Then Sony unveils its brand-new Sony Venice camera -and you get an idea how new this camera is when you hear it won't be possible to buy it until February 2018! The actual camera that Sony is showcasing here at the ODCC, is one out of only half a dozen working prototypes in existence. But the ideas behind this camera are impressive. For starters, the camera’s sensor block is interchangeable -along the lines of a traditional motion picture camera, where you can change raw stock.

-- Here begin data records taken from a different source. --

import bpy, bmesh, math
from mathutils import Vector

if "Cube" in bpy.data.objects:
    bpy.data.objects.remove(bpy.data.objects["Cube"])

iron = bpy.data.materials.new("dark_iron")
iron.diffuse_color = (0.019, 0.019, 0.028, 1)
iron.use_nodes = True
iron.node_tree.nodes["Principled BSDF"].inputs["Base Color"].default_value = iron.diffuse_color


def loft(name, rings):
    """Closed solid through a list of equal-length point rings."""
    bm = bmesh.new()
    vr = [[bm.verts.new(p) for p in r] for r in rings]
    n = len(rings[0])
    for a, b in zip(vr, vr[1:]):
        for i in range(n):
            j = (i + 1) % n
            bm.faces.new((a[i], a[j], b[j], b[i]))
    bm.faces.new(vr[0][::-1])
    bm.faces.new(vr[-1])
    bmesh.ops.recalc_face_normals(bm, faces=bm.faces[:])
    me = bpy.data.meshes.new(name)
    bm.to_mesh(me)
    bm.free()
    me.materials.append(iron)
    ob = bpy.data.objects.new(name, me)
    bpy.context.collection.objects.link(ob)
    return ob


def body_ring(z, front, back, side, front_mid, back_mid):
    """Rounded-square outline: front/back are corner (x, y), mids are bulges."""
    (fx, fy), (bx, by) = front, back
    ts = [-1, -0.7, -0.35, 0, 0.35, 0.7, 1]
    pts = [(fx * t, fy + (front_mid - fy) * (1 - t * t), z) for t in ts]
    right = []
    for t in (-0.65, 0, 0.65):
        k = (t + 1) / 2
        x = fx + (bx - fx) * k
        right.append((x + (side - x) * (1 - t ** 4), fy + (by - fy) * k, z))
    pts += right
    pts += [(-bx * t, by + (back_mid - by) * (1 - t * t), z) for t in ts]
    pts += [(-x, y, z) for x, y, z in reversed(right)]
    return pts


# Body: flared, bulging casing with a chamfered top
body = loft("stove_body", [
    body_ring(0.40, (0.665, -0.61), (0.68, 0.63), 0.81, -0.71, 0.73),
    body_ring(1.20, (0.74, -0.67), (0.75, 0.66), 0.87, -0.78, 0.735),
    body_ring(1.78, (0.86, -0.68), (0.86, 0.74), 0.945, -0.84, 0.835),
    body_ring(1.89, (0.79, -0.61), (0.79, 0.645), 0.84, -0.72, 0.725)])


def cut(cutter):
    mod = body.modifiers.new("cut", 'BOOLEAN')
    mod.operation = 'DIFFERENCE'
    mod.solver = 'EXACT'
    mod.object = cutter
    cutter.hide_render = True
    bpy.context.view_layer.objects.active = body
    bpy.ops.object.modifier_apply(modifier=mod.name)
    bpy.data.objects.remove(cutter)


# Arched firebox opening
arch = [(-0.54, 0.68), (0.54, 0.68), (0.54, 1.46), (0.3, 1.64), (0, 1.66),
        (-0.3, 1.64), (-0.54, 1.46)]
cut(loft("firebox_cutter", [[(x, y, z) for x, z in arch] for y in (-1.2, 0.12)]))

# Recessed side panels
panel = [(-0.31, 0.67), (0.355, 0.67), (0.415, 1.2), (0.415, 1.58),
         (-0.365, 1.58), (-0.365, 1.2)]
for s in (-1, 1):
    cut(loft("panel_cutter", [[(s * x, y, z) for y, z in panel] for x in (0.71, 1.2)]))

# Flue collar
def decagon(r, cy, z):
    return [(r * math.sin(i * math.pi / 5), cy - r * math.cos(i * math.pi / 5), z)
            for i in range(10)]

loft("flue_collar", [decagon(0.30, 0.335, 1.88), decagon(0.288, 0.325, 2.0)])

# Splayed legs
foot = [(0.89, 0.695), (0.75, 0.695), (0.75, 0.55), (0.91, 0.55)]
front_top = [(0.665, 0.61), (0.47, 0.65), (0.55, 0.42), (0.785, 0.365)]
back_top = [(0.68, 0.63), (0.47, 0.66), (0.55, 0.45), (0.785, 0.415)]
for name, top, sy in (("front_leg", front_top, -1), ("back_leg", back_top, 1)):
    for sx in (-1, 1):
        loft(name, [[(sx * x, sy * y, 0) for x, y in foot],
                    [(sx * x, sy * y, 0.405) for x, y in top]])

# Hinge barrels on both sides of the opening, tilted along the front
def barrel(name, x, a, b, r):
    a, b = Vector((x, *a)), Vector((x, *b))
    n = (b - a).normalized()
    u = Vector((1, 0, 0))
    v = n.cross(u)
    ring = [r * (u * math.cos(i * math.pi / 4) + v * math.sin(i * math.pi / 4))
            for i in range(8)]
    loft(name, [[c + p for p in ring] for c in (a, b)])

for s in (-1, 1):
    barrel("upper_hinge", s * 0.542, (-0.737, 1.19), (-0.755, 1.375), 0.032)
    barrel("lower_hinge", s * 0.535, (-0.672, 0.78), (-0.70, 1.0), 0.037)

This is something which Vittorio Storaro ASC AIC has expressed a wish for in interviews, and it appears Sony liked the idea. We’re talking about a brand-new 24’36 sensor, and also the camera’s PL-mount can be easily removed and underneath there's an E-mount -meaning that the camera can handle almost any lens you might wish to use.
(There’s a 24-page in-depth report on the Sony Venice in Jon Fauer’s Film & Digital Times, for those who wish to know more! (http://www.fdtimes.com/2017/09/06/sony-venice/
Behind the headline ’High Dynamic Range for Cinema Screens’, the -by a wide margin- best-looking images to be seen during the entire conference were revealed! Cédric Lejeune from Éclair-color was responsible for this presentation, and you might say that Éclair-color have taken a page out of the same book used by George Lucas for the THX certification of cinemas some thirty years ago, since their product really consists of a series of specifications for every parameter along the post production workflow, from color correction right down to what gain the cinema screen should be. A picture says more than a thousand words, and that certainly holds true for the Éclair-color demo film, which is truly impressive! Éclair-color specifies 30 foot Lamberts rather than 14, and the result is brighter, more detailed highlights in combination with vivid colors and rich blacks -what more could you ask for? Using 1,8 gain white screens, Éclair-color can handle screen sizes up to 60 feet, and they do have one of those installed right now in Nuremberg, Germany.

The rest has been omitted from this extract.